Knowledge offers me the opportunity to decide what I want to use when I want to use it. My art is an ever evolving organism in which whatever comes into its path it subsumes. I have this idea that everything is usable, reusable and unusable, and in a new work that my performance collective Whitney Hunter[MEDIUM] is creating entitled, “Everything is up for grabs, nothing is sacred,” this is the philosophy of the piece. This, philosophy, I hope, works to keep me alert and aware of my environment and the objects that fall into and collide with it. I have a nickname that my close friends know me by, “Bigeye.” This is attributed to my keen observation skills. Some might call it my habit of staring, but staring has such a negative connotation.
Could you please say a bit about David Driskell, himself, and his time with us at Spannocchia?

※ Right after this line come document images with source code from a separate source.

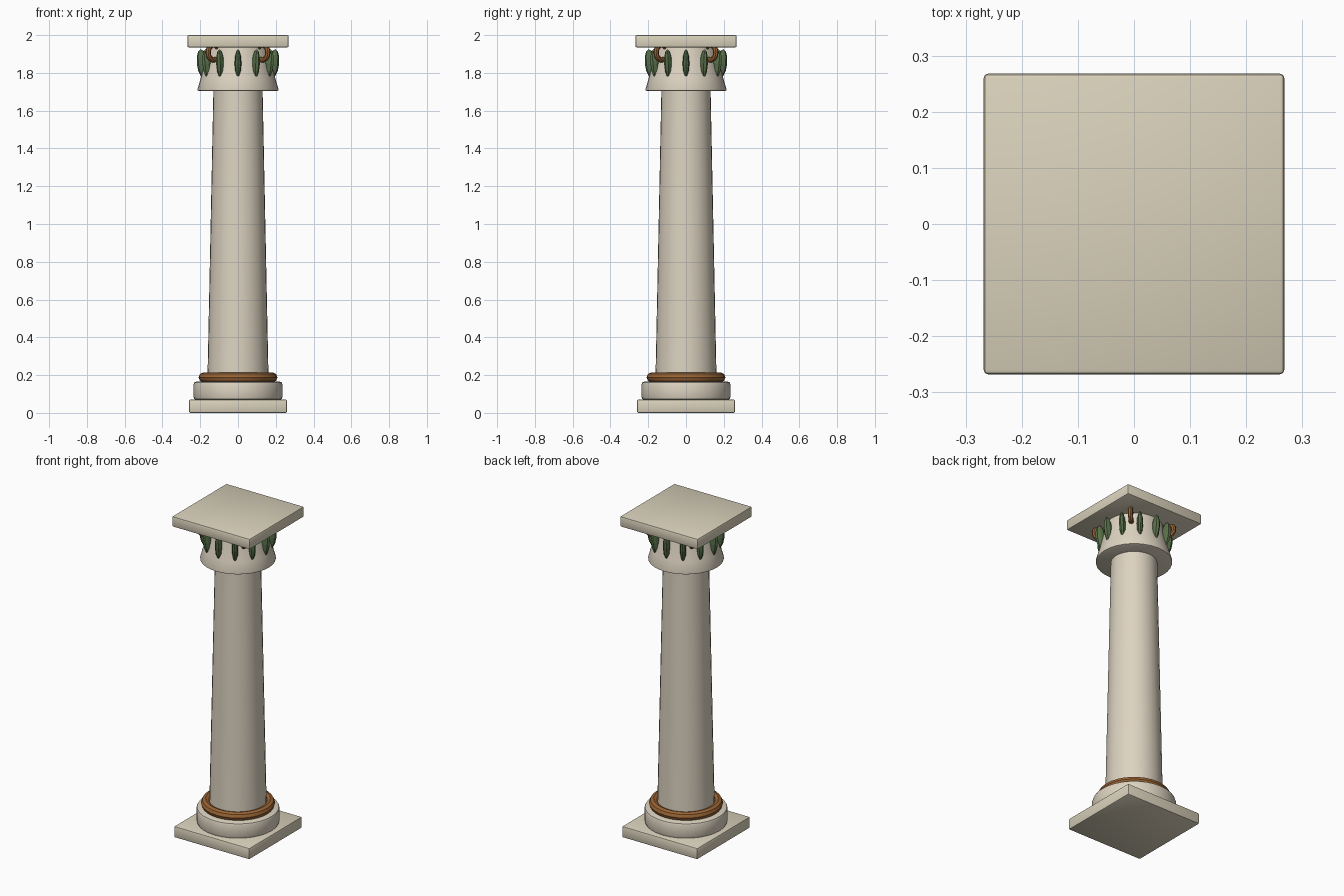
import bpy, bmesh, math
from mathutils import Matrix

cube = bpy.data.objects.get("Cube")
if cube:
    bpy.data.objects.remove(cube, do_unlink=True)


def material(name, rgb):
    m = bpy.data.materials.new(name)
    m.use_nodes = True
    m.diffuse_color = (*rgb, 1)
    m.node_tree.nodes["Principled BSDF"].inputs["Base Color"].default_value = (*rgb, 1)
    return m


STONE = material("warm stone", (0.72, 0.65, 0.53))
SLAB = material("slab stone", (0.70, 0.64, 0.50))
BRONZE = material("bronze", (0.33, 0.13, 0.035))
LEAF = material("leaf green", (0.095, 0.16, 0.065))


def finish(name, bm, mat, smooth=True):
    bmesh.ops.recalc_face_normals(bm, faces=bm.faces)
    me = bpy.data.meshes.new(name)
    bm.to_mesh(me)
    bm.free()
    me.materials.append(mat)
    ob = bpy.data.objects.new(name, me)
    bpy.context.collection.objects.link(ob)
    if smooth:
        bpy.ops.object.select_all(action="DESELECT")
        ob.select_set(True)
        bpy.context.view_layer.objects.active = ob
        bpy.ops.object.shade_smooth_by_angle(angle=math.radians(35))
    return ob


def slab(name, half, z0, z1):
    """Square slab with softened edges."""
    bm = bmesh.new()
    bmesh.ops.create_cube(bm, size=1, matrix=Matrix.Translation((0, 0, (z0 + z1) / 2))
                          @ Matrix.Diagonal((2 * half, 2 * half, z1 - z0, 1)))
    bmesh.ops.bevel(bm, geom=bm.edges[:], offset=0.008, segments=2,
                    profile=0.5, affect="EDGES")
    finish(name, bm, SLAB)


def turned(name, profile, mat, sides=32):
    """Closed solid of revolution from (radius, height) points."""
    bm = bmesh.new()
    rings = [[bm.verts.new((r * math.cos(math.tau * i / sides),
                            r * math.sin(math.tau * i / sides), z))
              for i in range(sides)] for r, z in profile]
    for low, high in zip(rings, rings[1:]):
        for i in range(sides):
            j = (i + 1) % sides
            bm.faces.new((low[i], low[j], high[j], high[i]))
    bm.faces.new(rings[0])
    bm.faces.new(rings[-1])
    finish(name, bm, mat)


def ring(name, major, minor, mat, matrix, around=32, section=8):
    """Torus about the local z axis, placed by a matrix."""
    bm = bmesh.new()
    grid = []
    for i in range(around):
        a = math.tau * i / around
        row = []
        for k in range(section):
            t = math.tau * k / section
            r = major + minor * math.cos(t)
            row.append(bm.verts.new((r * math.cos(a), r * math.sin(a), minor * math.sin(t))))
        grid.append(row)
    for i in range(around):
        for k in range(section):
            n, m = (i + 1) % around, (k + 1) % section
            bm.faces.new((grid[i][k], grid[n][k], grid[n][m], grid[i][m]))
    bm.transform(matrix)
    finish(name, bm, mat)


# Base: square plinth, round drum and bronze ring
slab("plinth", 0.26, 0, 0.07)
turned("base_drum", [(0.223, 0.07), (0.231, 0.073), (0.235, 0.083),
                     (0.235, 0.152), (0.231, 0.162), (0.223, 0.165)], STONE)
ring("base_ring", 0.183, 0.026, BRONZE, Matrix.Translation((0, 0, 0.188)))

# Tapered shaft
turned("shaft", [(0.162, 0.165), (0.13, 1.72)], STONE)

# Capital: bell, narrow at the top, under a square slab
turned("capital_bell", [(0.207, 1.704), (0.213, 1.707), (0.214, 1.714),
                        (0.197, 1.775), (0.178, 1.85), (0.16, 1.94)], STONE)
slab("abacus", 0.268, 1.935, 2.0)

# Pointed leaves around the bell
LEAVES = 12
for i in range(LEAVES):
    bm = bmesh.new()
    bmesh.ops.create_uvsphere(bm, u_segments=8, v_segments=6, radius=1)
    bm.transform(Matrix.Rotation(math.tau * i / LEAVES, 4, "Z")
                 @ Matrix.Translation((0.19, 0, 1.85))
                 @ Matrix.Rotation(0.1, 4, "Y")
                 @ Matrix.Diagonal((0.028, 0.018, 0.076, 1)))
    finish(f"leaf_{i + 1}", bm, LEAF, smooth=False)

# Upright scroll rings below the slab corners
for i in range(4):
    place = (Matrix.Rotation(math.radians(45 + 90 * i), 4, "Z")
             @ Matrix.Translation((0.183, 0, 1.908))
             @ Matrix.Rotation(math.radians(90), 4, "X"))
    ring(f"corner_scroll_{i + 1}", 0.04, 0.014, BRONZE, place, around=20)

Our time with Dr. Driskell at Spannocchia was truly inspirational. It was wonderful to be able to talk to him about his first trips to West Africa, see his sketch journal from his travels nationally and internationally, and to see photos of his garden in Maine where he cultivates and harvests his herbs, fruits and vegetables. To introduce him for his lectures was anxiety ridden as I felt the pressure of presenting his biography in the best way possible in a very limited timeframe; he was gracious in later clarifying to me on a piece of biographical information, that I misrepresented. I feel a sense of pride to introduce myself as the 2013 Dr. David Driskell fellow, and as I said in introduction of Dr. Driskell, “I hope I make you proud.”